TGen and the state's top universities are working together to better understand the virus that has caused a worldwide pandemic.

PHOENIX — A union of TGen and the state’s top universities have found around 90% of all COVID-19 cases go back to a single strain of the virus.

Arizona COVID-19 Genomics Union (ACGU) has looked at thousands of samples since the pandemic began to try and get a better molecular understanding of the virus. 

The hope is a history of the virus can tell us where the infection is coming from and where it may be going. 

ACGU scientists look at small changes or mutations in the virus’ RNA to track the spread of the virus. Their mutations are natural and can happen often. 

By comparing mutations observed in Arizona to those present in strains circulating across the globe, they can determine when and from where the virus has been introduced in the state.

Think of it as creating a family tree but for a virus.

“Without doing the genomic analysis, we are flying blind,” Dr. David Engelthaler, director of TGen North in Flagstaff, said. 

The goal is to create a clearer picture and to understand why certain strains of COVID-19 spread rapidly while others fizzled. 

In short, it's survival of the fittest, but instead of involving animals, doctors are focused on pathogens. 

Like with the evolution of animals and plants, mutations in a species can provide an evolutionary advantage allowing them to become dominant. 

Viruses are no different, except their mutation process is much more rapid. 

At the beginning of this pandemic, members of the ACGU found 80% of cases were decedents of 11 different strain lineages of COVID-19. 

The union found some of those lineages, especially those with their roots in China or the West Coast, struggled to spread. 

Instead, it was the strain with roots from Europe responsible for the rapid spread of the virus. Engelthaler pointing to an advantageous mutation. 

“Kinda referring to this mutation as potentially the mutation that made the pandemic,” he explained.

Engelthaler said the mutation is on the little "spikes" on the outside of the virus, which allows the virus to have an easier time reacting with human cells and spread more rapidly. 

China or West Coast-based strains did not have this advantageous mutation and fizzled. 

Since the mutation, Endelthaler said the strain has become dominant.

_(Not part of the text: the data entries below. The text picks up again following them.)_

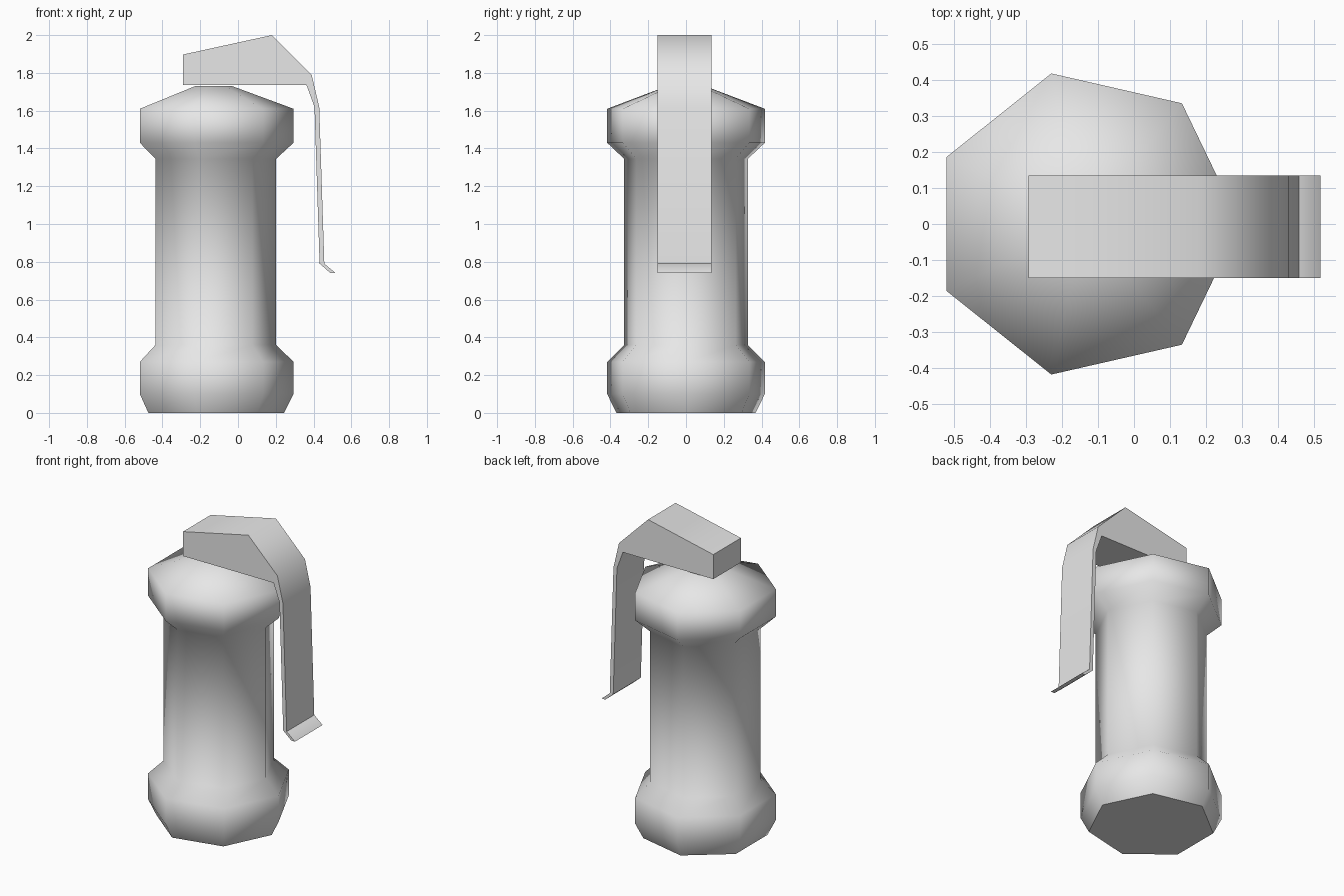
import bpy
import bmesh
from math import cos, sin, pi, radians

cube = bpy.data.objects.get("Cube")
if cube:
    bpy.data.objects.remove(cube, do_unlink=True)

grey = bpy.data.materials.new("plain grey")
grey.use_nodes = True
colour = (0.8, 0.8, 0.8, 1)
grey.diffuse_color = colour
grey.node_tree.nodes["Principled BSDF"].inputs["Base Color"].default_value = colour


def add_object(name, bm):
    bmesh.ops.recalc_face_normals(bm, faces=bm.faces)
    mesh = bpy.data.meshes.new(name)
    bm.to_mesh(mesh)
    bm.free()
    mesh.materials.append(grey)
    obj = bpy.data.objects.new(name, mesh)
    bpy.context.collection.objects.link(obj)
    return obj


def lathe(name, profile, sides, centre_x):
    """Stack of polygon rings from (radius, height) pairs, smooth but for the base."""
    bm = bmesh.new()
    rings = []
    for radius, z in profile:
        angles = [2 * pi * i / sides for i in range(sides)]
        rings.append([bm.verts.new((centre_x + radius * cos(a), radius * sin(a), z))
                      for a in angles])
    for low, high in zip(rings, rings[1:]):
        for i in range(sides):
            j = (i + 1) % sides
            bm.faces.new((low[i], low[j], high[j], high[i]))
    bm.faces.new(rings[-1])
    for face in bm.faces:
        face.smooth = True
    bm.faces.new(rings[0][::-1]).smooth = False
    return add_object(name, bm)


def prism(name, outline, y_front, y_back):
    """Extrude an x-z outline along y."""
    bm = bmesh.new()
    front = bm.faces.new([bm.verts.new((x, y_front, z)) for x, z in outline])
    result = bmesh.ops.extrude_face_region(bm, geom=[front], use_keep_orig=True)
    moved = [v for v in result["geom"] if isinstance(v, bmesh.types.BMVert)]
    bmesh.ops.translate(bm, verts=moved, vec=(0, y_back - y_front, 0))
    obj = add_object(name, bm)
    bpy.ops.object.select_all(action="DESELECT")
    obj.select_set(True)
    bpy.context.view_layer.objects.active = obj
    bpy.ops.object.shade_smooth_by_angle(angle=radians(60))
    return obj


# Seven-sided canister with flared collars at both ends
lathe("canister_body",
      [(0.378, 0), (0.428, 0.10), (0.428, 0.27), (0.336, 0.36),
       (0.336, 1.345), (0.428, 1.43), (0.428, 1.61), (0.103, 1.73)],
      7, -0.134)

# Wedge head running into the long thin lever
prism("lever",
      [(-0.292, 1.737), (-0.292, 1.897), (0.18, 2.0), (0.39, 1.79),
       (0.43, 1.62), (0.457, 0.79), (0.432, 0.79), (0.405, 1.62), (0.362, 1.737)],
      -0.15, 0.135)

# Turned-out lip at the lever's end
prism("lever_lip",
      [(0.432, 0.79), (0.457, 0.79), (0.517, 0.74), (0.49, 0.74)],
      -0.15, 0.135)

More than 90% of all cases of COVID-19 have its roots from its mutated European ancestor. 

Creating this family tree for the virus has another very important benefit: doctors can predict when the next mutation may occur.

“What we are able to do is put a molecular clock on this virus,” Endelthaler said. 

What the union found was this strain of COVID-19 mutates on average about every two weeks. That may sound fast, but for the type of virus COVID-19 is, that is actually pretty slow. 

“Once every couple of weeks means we can monitor and watch every one of these mutations,” Endelthaler said. 

There is other good news. Mutations can go in almost any direction. Many don't make any effect whatsoever.

Endelthaler said it is very unlikely that the virus will get more deadly. He said coronavirus normally mutate in a way that helps them spread more. Killing the host is not beneficial. 

The hope is by understanding this enemy we are fighting, we will be able to make better policy decisions and make better vaccines as we try as a human race to overcome this pandemic.